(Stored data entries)

..........

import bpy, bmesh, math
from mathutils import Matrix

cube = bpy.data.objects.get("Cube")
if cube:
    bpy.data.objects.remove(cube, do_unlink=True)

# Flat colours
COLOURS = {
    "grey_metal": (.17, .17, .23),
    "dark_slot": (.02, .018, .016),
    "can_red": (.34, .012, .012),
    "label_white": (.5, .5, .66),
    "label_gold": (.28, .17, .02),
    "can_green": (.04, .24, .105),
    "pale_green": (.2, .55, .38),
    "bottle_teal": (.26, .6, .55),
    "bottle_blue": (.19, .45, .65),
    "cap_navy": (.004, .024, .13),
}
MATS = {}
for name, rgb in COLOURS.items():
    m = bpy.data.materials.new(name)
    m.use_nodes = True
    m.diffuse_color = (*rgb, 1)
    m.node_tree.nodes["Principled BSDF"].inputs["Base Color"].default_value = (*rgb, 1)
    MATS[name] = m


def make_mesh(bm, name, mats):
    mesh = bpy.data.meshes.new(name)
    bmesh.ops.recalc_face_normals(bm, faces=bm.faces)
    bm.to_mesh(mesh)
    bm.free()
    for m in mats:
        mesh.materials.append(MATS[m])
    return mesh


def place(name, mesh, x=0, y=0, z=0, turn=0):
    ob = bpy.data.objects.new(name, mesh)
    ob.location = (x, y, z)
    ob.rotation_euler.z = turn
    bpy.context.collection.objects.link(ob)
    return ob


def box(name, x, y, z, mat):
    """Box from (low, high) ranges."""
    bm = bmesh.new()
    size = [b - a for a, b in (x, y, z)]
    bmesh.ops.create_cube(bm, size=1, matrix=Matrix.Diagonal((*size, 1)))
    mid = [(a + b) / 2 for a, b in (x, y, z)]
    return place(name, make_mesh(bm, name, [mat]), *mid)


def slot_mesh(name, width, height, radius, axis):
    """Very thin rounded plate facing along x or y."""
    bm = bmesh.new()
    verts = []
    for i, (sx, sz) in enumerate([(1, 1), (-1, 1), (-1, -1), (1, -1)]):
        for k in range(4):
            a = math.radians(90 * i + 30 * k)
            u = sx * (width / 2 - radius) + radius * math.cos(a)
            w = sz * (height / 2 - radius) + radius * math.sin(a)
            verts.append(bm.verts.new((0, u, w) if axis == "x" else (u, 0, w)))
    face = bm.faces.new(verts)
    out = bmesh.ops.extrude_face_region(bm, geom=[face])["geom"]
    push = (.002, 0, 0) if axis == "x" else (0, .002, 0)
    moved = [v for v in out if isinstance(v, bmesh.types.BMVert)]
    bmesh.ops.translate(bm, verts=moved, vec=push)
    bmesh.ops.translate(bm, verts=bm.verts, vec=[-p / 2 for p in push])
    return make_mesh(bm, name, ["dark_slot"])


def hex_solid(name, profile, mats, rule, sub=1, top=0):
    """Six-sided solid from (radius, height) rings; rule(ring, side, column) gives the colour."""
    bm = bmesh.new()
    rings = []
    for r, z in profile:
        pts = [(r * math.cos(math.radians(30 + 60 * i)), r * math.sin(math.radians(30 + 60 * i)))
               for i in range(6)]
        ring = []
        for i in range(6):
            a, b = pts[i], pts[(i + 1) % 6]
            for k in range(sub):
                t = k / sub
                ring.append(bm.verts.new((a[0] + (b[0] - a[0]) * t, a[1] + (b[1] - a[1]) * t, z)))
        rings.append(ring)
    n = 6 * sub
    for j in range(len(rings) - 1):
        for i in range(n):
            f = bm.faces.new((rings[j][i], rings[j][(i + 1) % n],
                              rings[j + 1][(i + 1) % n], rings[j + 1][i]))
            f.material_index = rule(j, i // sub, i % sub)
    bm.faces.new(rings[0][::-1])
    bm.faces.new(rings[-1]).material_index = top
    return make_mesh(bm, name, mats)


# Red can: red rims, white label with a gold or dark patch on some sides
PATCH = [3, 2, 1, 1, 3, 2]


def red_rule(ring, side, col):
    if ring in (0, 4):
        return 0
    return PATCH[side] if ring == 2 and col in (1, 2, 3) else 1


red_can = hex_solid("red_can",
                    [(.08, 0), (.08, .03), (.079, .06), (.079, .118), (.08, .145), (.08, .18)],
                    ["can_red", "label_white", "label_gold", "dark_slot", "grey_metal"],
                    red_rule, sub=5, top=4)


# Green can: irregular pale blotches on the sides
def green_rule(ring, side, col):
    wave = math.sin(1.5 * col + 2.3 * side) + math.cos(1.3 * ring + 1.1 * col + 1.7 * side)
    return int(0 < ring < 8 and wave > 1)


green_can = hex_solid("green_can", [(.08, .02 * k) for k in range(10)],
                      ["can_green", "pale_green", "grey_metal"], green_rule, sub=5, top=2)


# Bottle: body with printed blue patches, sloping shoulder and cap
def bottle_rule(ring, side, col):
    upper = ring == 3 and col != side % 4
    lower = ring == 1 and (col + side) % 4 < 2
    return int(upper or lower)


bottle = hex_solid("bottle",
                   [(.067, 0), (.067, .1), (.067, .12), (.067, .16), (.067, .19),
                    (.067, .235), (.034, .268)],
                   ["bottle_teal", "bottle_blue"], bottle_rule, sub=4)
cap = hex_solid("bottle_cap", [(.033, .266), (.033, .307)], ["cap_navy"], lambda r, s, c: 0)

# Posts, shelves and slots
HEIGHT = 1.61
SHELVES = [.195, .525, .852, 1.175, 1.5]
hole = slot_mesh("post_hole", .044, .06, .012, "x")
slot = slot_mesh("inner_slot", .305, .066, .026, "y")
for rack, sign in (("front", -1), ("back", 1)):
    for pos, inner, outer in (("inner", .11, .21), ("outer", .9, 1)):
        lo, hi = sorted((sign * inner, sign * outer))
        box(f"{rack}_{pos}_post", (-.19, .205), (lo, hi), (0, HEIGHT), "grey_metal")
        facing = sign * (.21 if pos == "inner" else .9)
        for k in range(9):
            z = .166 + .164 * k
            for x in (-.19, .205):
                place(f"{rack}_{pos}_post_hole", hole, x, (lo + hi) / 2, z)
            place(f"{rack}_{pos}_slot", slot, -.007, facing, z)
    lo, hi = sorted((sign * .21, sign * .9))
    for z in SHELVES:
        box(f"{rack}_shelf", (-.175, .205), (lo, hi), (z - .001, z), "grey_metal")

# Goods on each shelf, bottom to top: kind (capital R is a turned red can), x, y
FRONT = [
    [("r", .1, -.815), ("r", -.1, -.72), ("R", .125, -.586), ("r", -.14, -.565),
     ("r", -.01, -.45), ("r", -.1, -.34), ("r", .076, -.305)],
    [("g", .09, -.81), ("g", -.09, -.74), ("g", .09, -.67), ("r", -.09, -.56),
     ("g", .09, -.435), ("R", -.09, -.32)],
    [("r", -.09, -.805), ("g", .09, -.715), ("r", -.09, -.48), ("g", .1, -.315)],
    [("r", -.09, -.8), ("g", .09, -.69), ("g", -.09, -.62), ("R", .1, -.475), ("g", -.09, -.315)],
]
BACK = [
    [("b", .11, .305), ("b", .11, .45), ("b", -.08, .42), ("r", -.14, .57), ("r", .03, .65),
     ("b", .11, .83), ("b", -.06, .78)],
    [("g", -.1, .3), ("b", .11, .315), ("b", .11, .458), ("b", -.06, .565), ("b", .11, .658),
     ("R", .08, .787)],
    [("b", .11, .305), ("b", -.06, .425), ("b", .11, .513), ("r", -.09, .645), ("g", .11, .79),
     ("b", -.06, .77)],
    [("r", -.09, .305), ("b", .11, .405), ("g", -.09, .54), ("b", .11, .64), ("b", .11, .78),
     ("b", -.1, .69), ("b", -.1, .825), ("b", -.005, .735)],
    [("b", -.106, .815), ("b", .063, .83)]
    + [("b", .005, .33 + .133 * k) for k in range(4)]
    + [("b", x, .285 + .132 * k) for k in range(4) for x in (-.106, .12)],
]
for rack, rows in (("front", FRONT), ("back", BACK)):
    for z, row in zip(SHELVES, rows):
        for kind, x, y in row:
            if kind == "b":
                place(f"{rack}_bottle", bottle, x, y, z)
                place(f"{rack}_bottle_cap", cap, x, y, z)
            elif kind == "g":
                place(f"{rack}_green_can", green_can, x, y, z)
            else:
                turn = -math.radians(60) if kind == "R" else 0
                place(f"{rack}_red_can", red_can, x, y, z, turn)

..........

### PROBLEM TO SOLVE:
Quote the records from their first line to the line with "a = math.radians(90 * i + 30 * k)", inclusive, without adding or dropping anything.

### SOLUTION FOR THIS TASK:
import bpy, bmesh, math
from mathutils import Matrix

cube = bpy.data.objects.get("Cube")
if cube:
    bpy.data.objects.remove(cube, do_unlink=True)

# Flat colours
COLOURS = {
    "grey_metal": (.17, .17, .23),
    "dark_slot": (.02, .018, .016),
    "can_red": (.34, .012, .012),
    "label_white": (.5, .5, .66),
    "label_gold": (.28, .17, .02),
    "can_green": (.04, .24, .105),
    "pale_green": (.2, .55, .38),
    "bottle_teal": (.26, .6, .55),
    "bottle_blue": (.19, .45, .65),
    "cap_navy": (.004, .024, .13),
}
MATS = {}
for name, rgb in COLOURS.items():
    m = bpy.data.materials.new(name)
    m.use_nodes = True
    m.diffuse_color = (*rgb, 1)
    m.node_tree.nodes["Principled BSDF"].inputs["Base Color"].default_value = (*rgb, 1)
    MATS[name] = m


def make_mesh(bm, name, mats):
    mesh = bpy.data.meshes.new(name)
    bmesh.ops.recalc_face_normals(bm, faces=bm.faces)
    bm.to_mesh(mesh)
    bm.free()
    for m in mats:
        mesh.materials.append(MATS[m])
    return mesh


def place(name, mesh, x=0, y=0, z=0, turn=0):
    ob = bpy.data.objects.new(name, mesh)
    ob.location = (x, y, z)
    ob.rotation_euler.z = turn
    bpy.context.collection.objects.link(ob)
    return ob


def box(name, x, y, z, mat):
    """Box from (low, high) ranges."""
    bm = bmesh.new()
    size = [b - a for a, b in (x, y, z)]
    bmesh.ops.create_cube(bm, size=1, matrix=Matrix.Diagonal((*size, 1)))
    mid = [(a + b) / 2 for a, b in (x, y, z)]
    return place(name, make_mesh(bm, name, [mat]), *mid)


def slot_mesh(name, width, height, radius, axis):
    """Very thin rounded plate facing along x or y."""
    bm = bmesh.new()
    verts = []
    for i, (sx, sz) in enumerate([(1, 1), (-1, 1), (-1, -1), (1, -1)]):
        for k in range(4):
            a = math.radians(90 * i + 30 * k)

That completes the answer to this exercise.